That’s why engaging with people that are being asked to put posters and leaflets and the like together on a human, equal footing is so important.
Go out and see them. Understand what they’re trying to actually achieve. Show them good examples. Explain to themwhy it must be done this way. Show them the high quality results of other work you’ve done, when you’ve worked closely with someone on a piece of work. Give them examples of people within the organisation that are doing things the right way, and explain how they got there.
Help them to understand that this is an important part of your remit.
If it helps, why not run a session to practically show people how to create decent communications on a DIY basis?
Involve, don’t just enforce.
An understanding that nothing happens in isolation
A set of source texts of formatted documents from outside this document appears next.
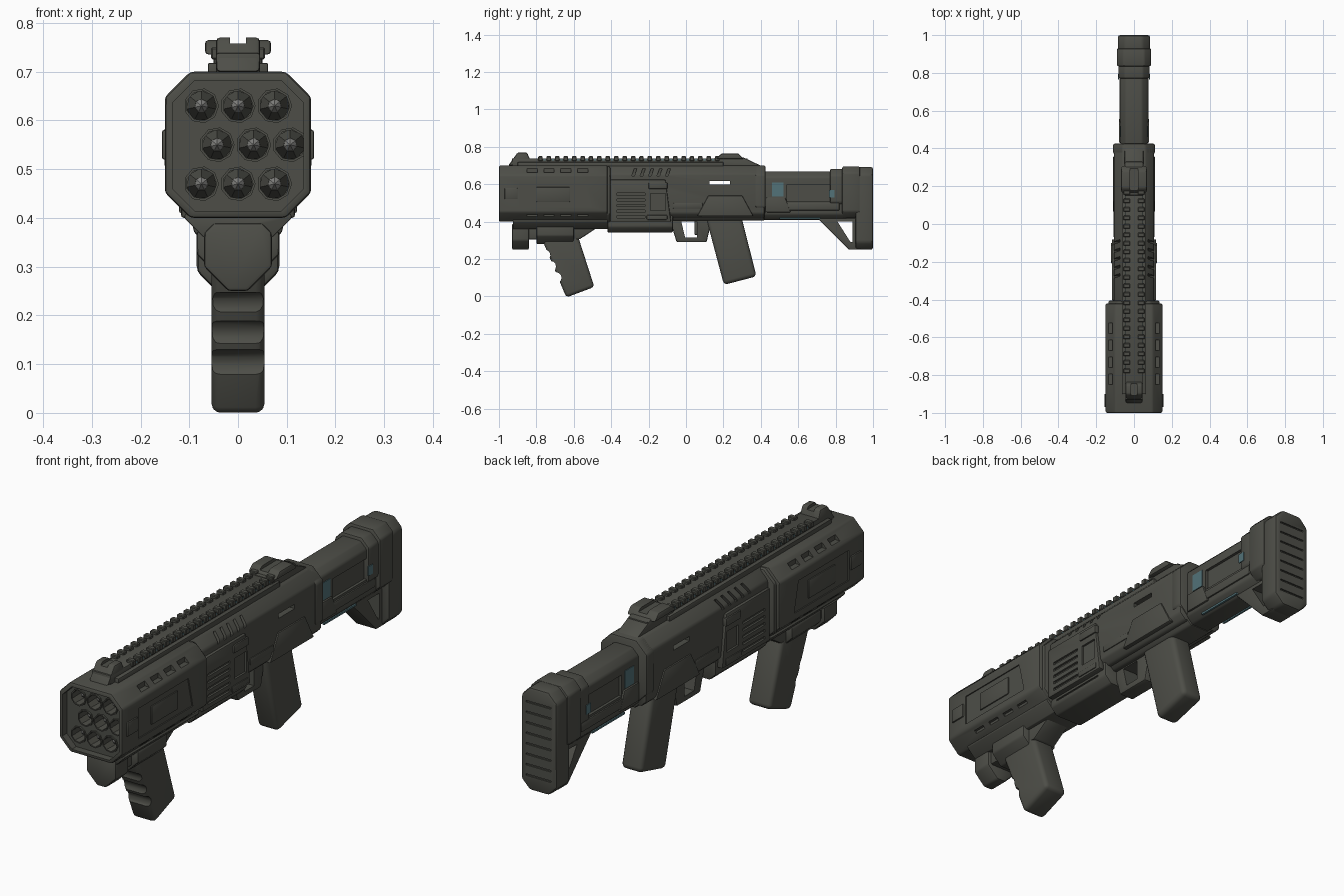
import bpy, bmesh, math

old = bpy.data.objects.get("Cube")
if old:
    bpy.data.objects.remove(old, do_unlink=True)


def material(name, red, green, blue):
    mat = bpy.data.materials.new(name)
    mat.use_nodes = True
    mat.diffuse_color = (red, green, blue, 1)
    mat.node_tree.nodes["Principled BSDF"].inputs["Base Color"].default_value = mat.diffuse_color
    return mat


GREY = material("olive grey", red=.075, green=.076, blue=.064)
TEAL = material("faded teal", red=.085, green=.17, blue=.19)
STEEL = material("pale steel", red=.22, green=.22, blue=.21)


# Side outline of four corners, across the whole width or as a mirrored pair
def block(width, front, back, low, high, inner=None, toe=(0, 0), tip=(0, 0)):
    outline = [(front + toe[0], low), (back + toe[1], low),
               (back + tip[1], high), (front + tip[0], high)]
    if inner is None:
        return [("x", outline, -width, width)]
    return [("x", outline, inner, width), ("x", outline, -width, -inner)]


# Chamfered cross-section drawn from front to back
def shell(width, front, back, low, high, chamfer, under=None):
    under = chamfer if under is None else under
    half = [(width - under, low), (width, low + under),
            (width, high - chamfer), (width - chamfer, high)]
    return [("y", half + [(-x, z) for x, z in reversed(half)], front, back)]


# Regular polygon, lying along x or y
def rod(axis, across, z, radius, start, end, sides=9):
    turns = [math.tau * i / sides for i in range(sides)]
    outline = [(across + radius * math.cos(t), z + radius * math.sin(t)) for t in turns]
    return [(axis, outline, start, end)]


# Handle leaning from its top to its foot, with the foot cut square
def handle(width, top, foot, top_half, foot_half):
    dy, dz = foot[0] - top[0], foot[1] - top[1]
    length = math.hypot(dy, dz)
    py, pz = -dz / length * foot_half, dy / length * foot_half
    outline = [(top[0] - top_half, top[1]), (foot[0] - py, foot[1] - pz),
               (foot[0] + py, foot[1] + pz), (top[0] + top_half, top[1])]
    return [("x", outline, -width, width)]


def make(name, parts):
    bm = bmesh.new()
    for axis, outline, start, end in parts:
        rings = []
        for t in (start, end):
            rings.append([bm.verts.new((t, a, b) if axis == "x" else (a, t, b))
                          for a, b in outline])
        near, far = rings
        bm.faces.new(near)
        bm.faces.new(far[::-1])
        for i in range(len(near)):
            bm.faces.new((near[i], near[i - 1], far[i - 1], far[i]))
    bmesh.ops.recalc_face_normals(bm, faces=bm.faces)
    mesh = bpy.data.meshes.new(name)
    bm.to_mesh(mesh)
    bm.free()
    ob = bpy.data.objects.new(name, mesh)
    bpy.context.scene.collection.objects.link(ob)
    return ob


# Build a part, round its edges, cut its recess and then its slots, and shade it
def build(name, parts, mat=GREY, bevel=.008, segments=2, recess=(), cuts=()):
    ob = make(name, parts)
    ob.data.materials.append(mat)
    if bevel:
        rounding = ob.modifiers.new("Rounding", "BEVEL")
        rounding.width, rounding.segments, rounding.limit_method = bevel, segments, "ANGLE"
    cutters = [make(name + "_cutter", group) for group in (recess, cuts) if group]
    for cutter in cutters:
        cutter.hide_render = True
        cutting = ob.modifiers.new("Cutting", "BOOLEAN")
        cutting.operation, cutting.solver, cutting.object = "DIFFERENCE", "EXACT", cutter
    graph = bpy.context.evaluated_depsgraph_get()
    graph.update()
    mesh = bpy.data.meshes.new_from_object(ob.evaluated_get(graph))
    ob.modifiers.clear()
    ob.data = mesh
    for cutter in cutters:
        bpy.data.objects.remove(cutter, do_unlink=True)
    mesh.shade_smooth()
    mesh.set_sharp_from_angle(angle=math.radians(35))


# Front housing with a recessed face, nine tubes and side slots
tubes = [(.075 * col + (0 if row else .032), .55 + .08 * row)
         for row in (-1, 0, 1) for col in (-1, 0, 1)]
cuts = block(width=.2, inner=.145, front=-.89, back=-.52, low=.48, high=.61, tip=(0, -.03))
for x, z in tubes:
    cuts += rod("y", x, z, radius=.033, start=-.971, end=-.86)
for i in range(4):
    y = -.85 + .09 * i
    cuts += block(width=.2, inner=.113, front=y, back=y + .055, low=.662, high=.684)
    cuts += block(width=.2, inner=.125, front=y, back=y + .055, low=.42, high=.438)
build("front_housing", shell(width=.15, front=-1, back=-.42, low=.4, high=.7, chamfer=.052),
      recess=shell(width=.134, front=-1.1, back=-.97, low=.414, high=.682, chamfer=.045), cuts=cuts)
build("housing_rear_band", shell(width=.135, front=-.44, back=-.405, low=.39, high=.695, chamfer=.05))
build("housing_clips", block(width=.156, inner=.143, front=-.97, back=-.9, low=.52, high=.58)
      + block(width=.151, inner=.143, front=-.8, back=-.62, low=.505, high=.585), bevel=.004)

# Pointed rounds and rims of the tubes
rims, bores = [], []
for x, z in tubes:
    rims += rod("y", x, z, radius=.036, start=-.977, end=-.955)
    bores += rod("y", x, z, radius=.031, start=-1, end=-.9)
    for name, base, tip, y, depth, mat in (("round_body", .032, .014, -.91, .06, GREY),
                                           ("round_tip", .014, .001, -.947, .015, STEEL)):
        bpy.ops.mesh.primitive_cone_add(vertices=7, radius1=base, radius2=tip, depth=depth,
                                        location=(x, y, z), rotation=(math.pi / 2, 0, 0))
        bpy.context.object.name = name
        bpy.context.object.data.materials.append(mat)
build("tube_rims", rims, bevel=0, cuts=bores)

# Receiver with a slot straight through and slanted vents
cuts = block(width=.3, front=.125, back=.235, low=.598, high=.617)
for i in range(5):
    y = -.29 + .045 * i
    cuts += block(width=.2, inner=.07, front=y, back=y + .014, low=.645, high=.685, tip=(.014, .014))
build("receiver", shell(width=.105, front=-.43, back=.42, low=.42, high=.7, chamfer=.045, under=.025),
      cuts=cuts)
build("receiver_rear_band", shell(width=.11, front=.37, back=.425, low=.43, high=.7, chamfer=.05))

# Raised side panels with louvres
cuts = block(width=.2, inner=.108, front=-.19, back=-.11, low=.46, high=.55)
for i in range(5):
    z = .42 + .03 * i
    cuts += block(width=.2, inner=.108, front=-.37, back=-.22, low=z, high=z + .012)
build("side_panels", block(width=.117, inner=.09, front=-.405, back=-.08, low=.4, high=.625,
                           tip=(0, -.03)), bevel=.006, cuts=cuts)
build("panel_bosses", block(width=.123, inner=.1, front=-.2, back=-.1, low=.575, high=.61)
      + block(width=.121, inner=.1, front=-.21, back=-.1, low=.41, high=.435), bevel=.004)
build("receiver_side_strips",
      block(width=.111, inner=.09, front=.06, back=.36, low=.43, high=.54, tip=(.06, -.06))
      + block(width=.109, inner=.09, front=-.07, back=.09, low=.47, high=.5), bevel=.005)

# Underside
build("lower_body", shell(width=.092, front=-.42, back=-.07, low=.342, high=.46, chamfer=.01, under=.03),
      cuts=block(width=.2, inner=.086, front=-.38, back=-.12, low=.385, high=.392))
build("lower_frame", shell(width=.07, front=-.08, back=.42, low=.405, high=.46, chamfer=.02))

# Trigger guard and trigger
build("trigger_guard", block(width=.035, front=-.09, back=.14, low=.29, high=.42, toe=(.04, -.03)),
      cuts=block(width=.2, front=-.025, back=.06, low=.315, high=.4, toe=(.02, 0)))
build("trigger", block(width=.012, front=.045, back=.08, low=.33, high=.42), bevel=.004)

# Grips, the front one with finger scoops
build("rear_grip", handle(width=.05, top=(.2, .43), foot=(.29, .085), top_half=.095, foot_half=.09),
      bevel=.02, segments=3)
scoops = []
for i in range(3):
    scoops += rod("x", -.755 + .03 * i, .22 - .06 * i, radius=.03, start=-.2, end=.2, sides=12)
build("front_grip", handle(width=.054, top=(-.68, .33), foot=(-.565, .023), top_half=.1, foot_half=.08),
      bevel=.018, segments=3, cuts=scoops)

# Front grip mount
build("mount_plate", shell(width=.11, front=-.925, back=-.42, low=.36, high=.41, chamfer=.005, under=.04))
build("mount_block", block(width=.055, front=-.92, back=-.44, low=.305, high=.39, toe=(0, -.13)))
build("mount_cheeks", shell(width=.085, front=-.8, back=-.6, low=.28, high=.38, chamfer=.01, under=.045))
build("mount_nose", shell(width=.07, front=-.93, back=-.84, low=.25, high=.39, chamfer=.02, under=.05))

# Top rail with paired teeth and small coloured marks along its sides
build("rail_base", block(width=.045, front=-.93, back=.33, low=.69, high=.738), bevel=.004)
build("rail_edges", block(width=.062, inner=.035, front=-.9, back=.2, low=.69, high=.718), bevel=.004)
teeth, marks = [], []
for i in range(22):
    y = -.79 + .045 * i
    teeth += block(width=.055, inner=.022, front=y, back=y + .024, low=.725, high=.75)
    marks += block(width=.047, inner=.044, front=y + .028, back=y + .04, low=.727, high=.734)
build("rail_teeth", teeth, bevel=.003, segments=1)
build("rail_marks", marks, TEAL, bevel=0)

# Sights
build("front_sight", block(width=.045, front=-.95, back=-.82, low=.7, high=.77, tip=(.05, -.03)),
      cuts=block(width=.016, front=-1, back=-.7, low=.758, high=.8))
build("rear_sight", block(width=.068, front=.16, back=.31, low=.735, high=.765, tip=(.03, -.03)),
      cuts=block(width=.02, front=0, back=.5, low=.752, high=.8))
build("sight_ramp", block(width=.05, front=.15, back=.42, low=.69, high=.742, tip=(0, -.11)))

# Stock tube with side channels
build("stock_tube", shell(width=.072, front=.4, back=.86, low=.41, high=.668, chamfer=.03),
      cuts=block(width=.2, inner=.06, front=.54, back=.79, low=.51, high=.6, toe=(0, -.02)))
build("stock_side_arms",
      block(width=.08, inner=.06, front=.43, back=.56, low=.45, high=.53, tip=(0, -.03))
      + block(width=.078, inner=.06, front=.5, back=.82, low=.46, high=.5), bevel=.005)
build("stock_collar", shell(width=.082, front=.77, back=.85, low=.47, high=.682, chamfer=.035))
build("stock_patches", block(width=.075, inner=.07, front=.46, back=.52, low=.535, high=.61)
      + block(width=.085, inner=.08, front=.765, back=.795, low=.53, high=.57), TEAL, bevel=0)
build("stock_under_strips", block(width=.06, inner=.052, front=.5, back=.72, low=.414, high=.422),
      TEAL, bevel=0)

# Shoulder end with an open brace
build("stock_brace", block(width=.05, front=.7, back=.94, low=.25, high=.42, toe=(.17, 0)),
      cuts=block(width=.2, front=.81, back=.89, low=.29, high=.4, toe=(.07, 0)))
build("butt_neck", shell(width=.09, front=.835, back=.93, low=.42, high=.695, chamfer=.035))
ridges = []
for i in range(8):
    z = .31 + .045 * i
    ridges += block(width=.06, front=.994, back=1.1, low=z, high=z + .007)
build("butt_pad", shell(width=.085, front=.905, back=1, low=.25, high=.692, chamfer=.04),
      bevel=.012, cuts=ridges)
At one of the discussions at the excellent CommsCamp15 around the subject of “DIY Comms”, a provocative but really important question was asked along the lines of:
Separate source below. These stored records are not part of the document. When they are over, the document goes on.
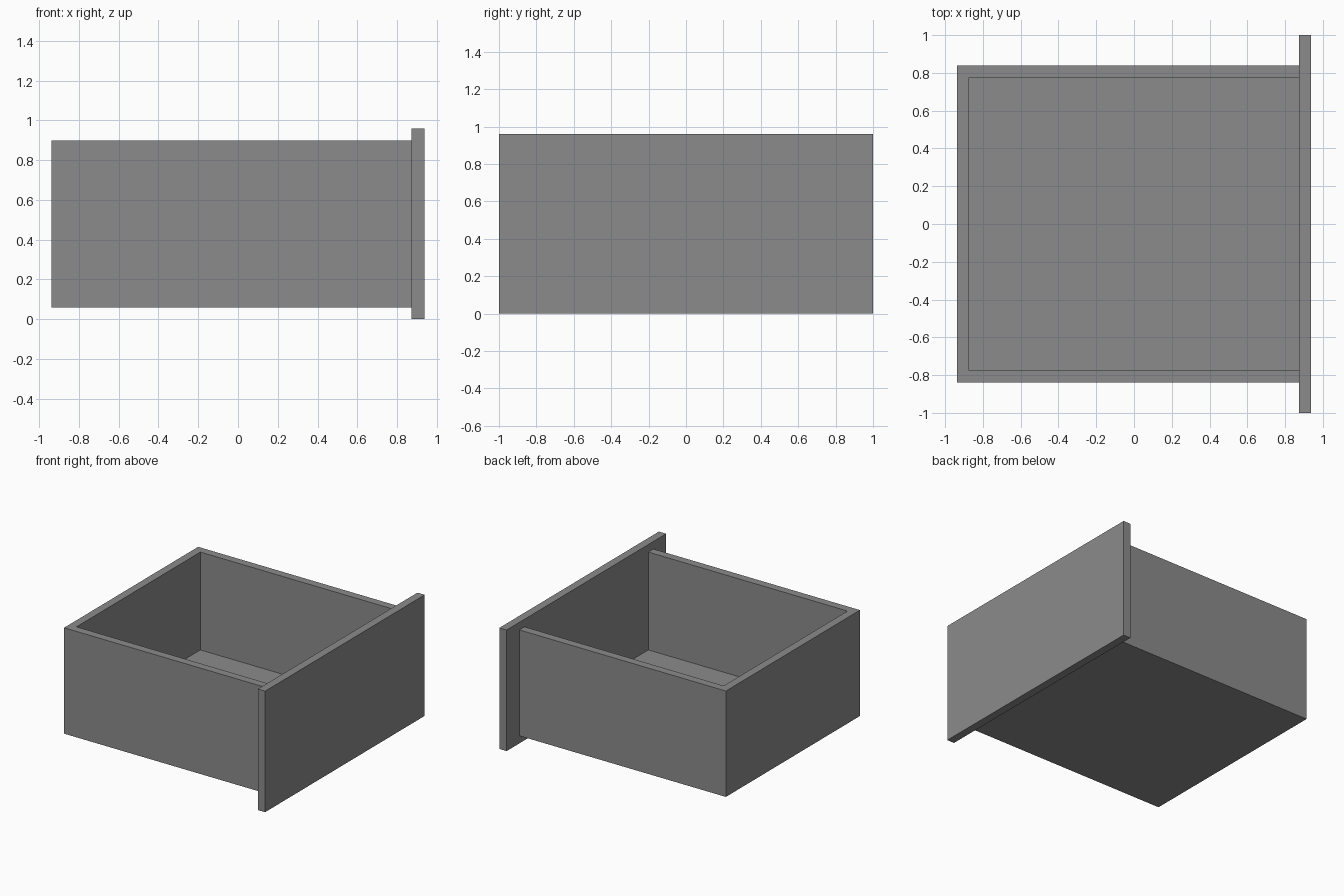
import bpy

cube = bpy.data.objects.get("Cube")
if cube:
    bpy.data.objects.remove(cube, do_unlink=True)

grey = bpy.data.materials.new("mid grey")
grey.use_nodes = True
colour = (0.26, 0.26, 0.26, 1)
grey.diffuse_color = colour
grey.node_tree.nodes["Principled BSDF"].inputs["Base Color"].default_value = colour


def board(name, x, y, z):
    """Add a flat box spanning the given (low, high) range on each axis."""
    spans = (x, y, z)
    bpy.ops.mesh.primitive_cube_add(size=1, location=[(a + b) / 2 for a, b in spans])
    obj = bpy.context.object
    obj.name = name
    obj.scale = [b - a for a, b in spans]
    bpy.ops.object.transform_apply(location=False, rotation=False, scale=True)
    obj.data.materials.append(grey)
    return obj


# Overall drawer sizes
T = 0.064                    # board thickness
BACK, FRONT = -0.938, 0.938  # ends along x
JOIN = FRONT - T             # where the box meets the front panel
HALF = 0.84                  # half width of the box
BOTTOM, TOP = 0.06, 0.9

# Tall front panel, overhanging the box on every side
board("front_panel", (JOIN, FRONT), (-1, 1), (0, 0.96))

# Side walls, running the full depth
board("right_side", (BACK, JOIN), (-HALF, T - HALF), (BOTTOM, TOP))
board("left_side", (BACK, JOIN), (HALF - T, HALF), (BOTTOM, TOP))

# End wall and floor, fitted between the sides
inner = (T - HALF, HALF - T)
board("end_wall", (BACK, BACK + T), inner, (BOTTOM, TOP))
board("floor", (BACK + T, JOIN), inner, (BOTTOM, BOTTOM + T))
“If comms people give all other departments the tools and guidance to do comms themselves, what role is left for them?”
And, you know, this is a damn good question.
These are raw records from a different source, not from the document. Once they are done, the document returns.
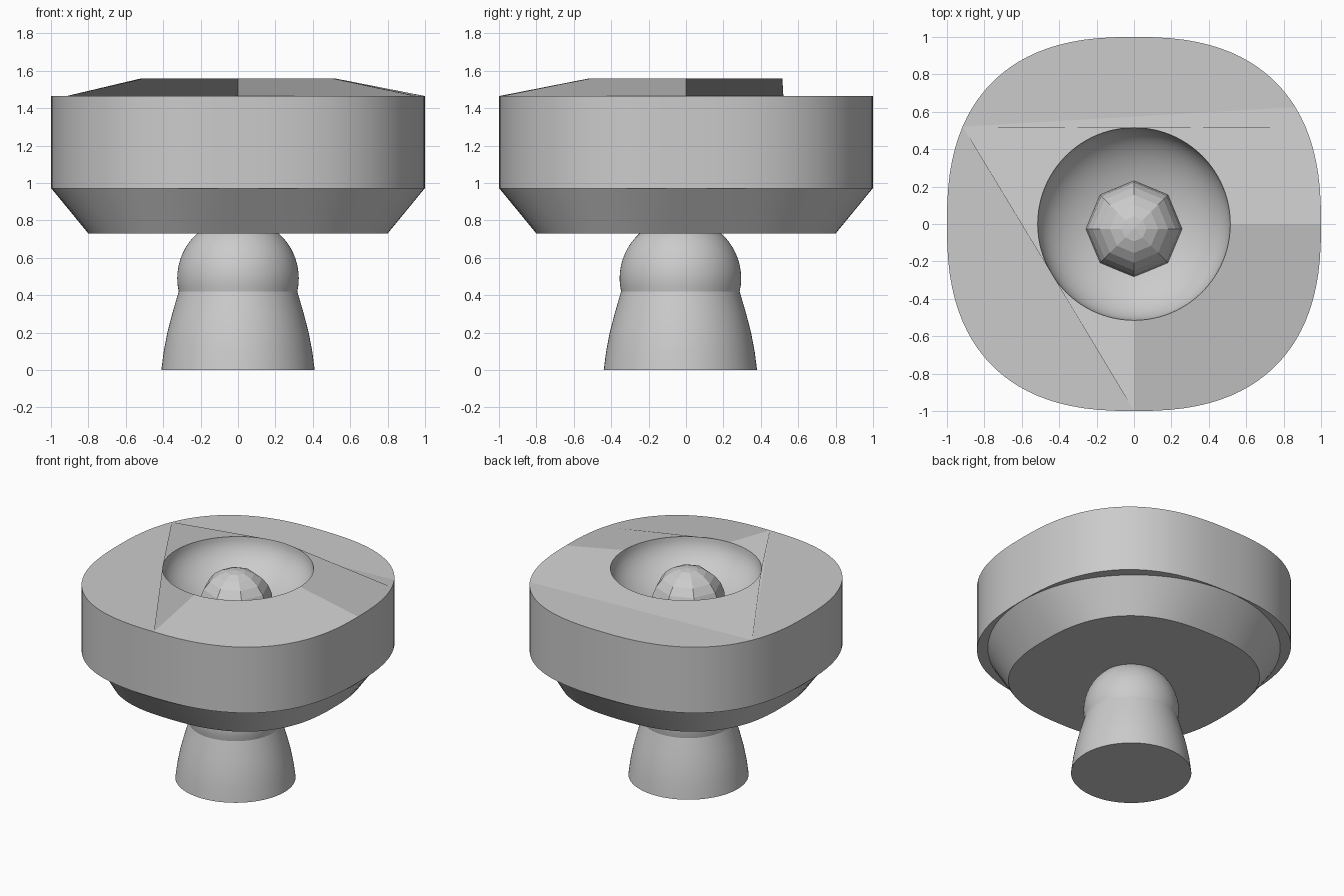
import bpy, bmesh
from math import sin, cos, pi, copysign, radians

if "Cube" in bpy.data.objects:
    bpy.data.objects.remove(bpy.data.objects["Cube"])

SEG = 96


def ring(bm, r, z, power=2.0, cy=0.0):
    """Closed loop of vertices; power 2 is a circle, higher is a rounded square."""
    vs = []
    for i in range(SEG):
        a = 2 * pi * i / SEG
        c, s = cos(a), sin(a)
        x = copysign(abs(c) ** (2 / power), c) * r
        y = copysign(abs(s) ** (2 / power), s) * r
        vs.append(bm.verts.new((x, y + cy, z)))
    return vs


def bridge(bm, a, b):
    for i in range(SEG):
        j = (i + 1) % SEG
        bm.faces.new((a[i], a[j], b[j], b[i]))


def finish(bm, name, angle=30):
    me = bpy.data.meshes.new(name)
    bm.to_mesh(me)
    bm.free()
    ob = bpy.data.objects.new(name, me)
    bpy.context.collection.objects.link(ob)
    bpy.ops.object.select_all(action='DESELECT')
    ob.select_set(True)
    bpy.context.view_layer.objects.active = ob
    if angle:
        bpy.ops.object.shade_smooth_by_angle(angle=radians(angle))
    return ob


# Basin: underside tapers out to a circle, small ledge, then rounded-square wall
SQ = 2.5
bm = bmesh.new()
loops = [ring(bm, r, z, p) for r, z, p in
         ((0.8, 0.73, SQ), (0.997, 0.97, 2), (1.0, 0.97, SQ), (1.0, 1.465, SQ))]
bm.faces.new(loops[0][::-1])
for a, b in zip(loops, loops[1:]):
    bridge(bm, a, b)

# Round bowl
R, RIM, DEPTH = 0.515, 1.56, 0.30
bowl = [ring(bm, R * cos(t), RIM - DEPTH * sin(t)) for t in (k * pi / 32 for k in range(16))]
for a, b in zip(bowl, bowl[1:]):
    bridge(bm, a, b)
bm.faces.new(bowl[-1])

# Raised top: flat border pieces at the back and left, sloped panels to the rim
outer, inner = loops[-1], bowl[0]


def nearest(x, y):
    return min(range(SEG), key=lambda i: (outer[i].co.x - x) ** 2 + (outer[i].co.y - y) ** 2)


A, B, C = nearest(-0.92, 0.51), nearest(0.86, 0.63), SEG * 3 // 4
bm.faces.new(outer[B:A + 1])
bm.faces.new(outer[A:C + 1])
bm.faces.new(outer[:B + 1] + [outer[A], outer[C]] + inner[C::-1])
bm.faces.new(outer[C:] + [outer[0], inner[0]] + inner[:C - 1:-1])
basin = finish(bm, "basin")
for p in basin.data.polygons:
    if p.loop_total > 4:
        p.use_smooth = False

# Foot: flared base with a rounded knob that runs up into the basin
bm = bmesh.new()
profile = [(0.41, 0), (0.397, 0.1), (0.378, 0.2), (0.352, 0.3), (0.317, 0.42)]
K, KZ = 0.325, 0.49
profile += [(K * cos(t), KZ + K * sin(t)) for t in (radians(-12 + 6 * k) for k in range(1, 17))]
foot = [ring(bm, r, z, cy=-0.03) for r, z in profile]
bm.faces.new(foot[0][::-1])
for a, b in zip(foot, foot[1:]):
    bridge(bm, a, b)
bm.faces.new(foot[-1])
finish(bm, "foot", 24)

# Faceted ball resting in the bowl
bm = bmesh.new()
bmesh.ops.create_uvsphere(bm, u_segments=8, v_segments=12, radius=0.257)
bmesh.ops.translate(bm, verts=bm.verts, vec=(0, -0.026, 1.30))
finish(bm, "ball", 0)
And for me, there’s a clear answer. Our role is to see the whole organisation the way the public sees us.
This means understanding that nothing ever happens in isolation, and that every activity, whatever it is, reflects on the organisation in some way – good or bad.
We have to remind ourselves and our colleagues that the public don’t see departments. They see one organisation. It’s our role to provide this context to everyone who is doing any communication on behalf of that organisation.
So when your local Library Services want to do a poster – it’s actually the whole Local Authority doing a poster.
When your Maternity Services want to do a hand-made leaflet to give out to new mums – it’s actually the whole hospital doing a leaflet to hand out to new mums.
Departments, rightly, focus their energy on themselves. We must focus our energy on the whole entity of what the organisation represents to its public.
If we adopt this attitude, this makes those difficult conversations with departments a lot easier.
This takes you from being seen as just the uppity branding snob (personal experience leaking into the blog post there), into being the guardian and advisor whose advice and insight is respected and actively sought.
And on a final point, it’s not just the public we guard our identities for. In this blog post I talk about the 4 pillars of internal engagement: a strong “Corporate Narrative” being the first in the list.
This means that consistently applied brand identity is just as important to your staff as it is to your public. For staff to feel engaged, it’s critical for them to have a crystal clear sense of the organisation’s purpose, it’s story, and it’s future. This is what branding is for in its most basic sense.
Inconsistent and poor quality standards in communication normalises inconsistent and poor standards in service delivery. It creates a workforce ill at ease with its identity, and its place within it.
Your identity and your brand is a window on your organisation’s soul, and your face to the world.
It’s important. And the details matter.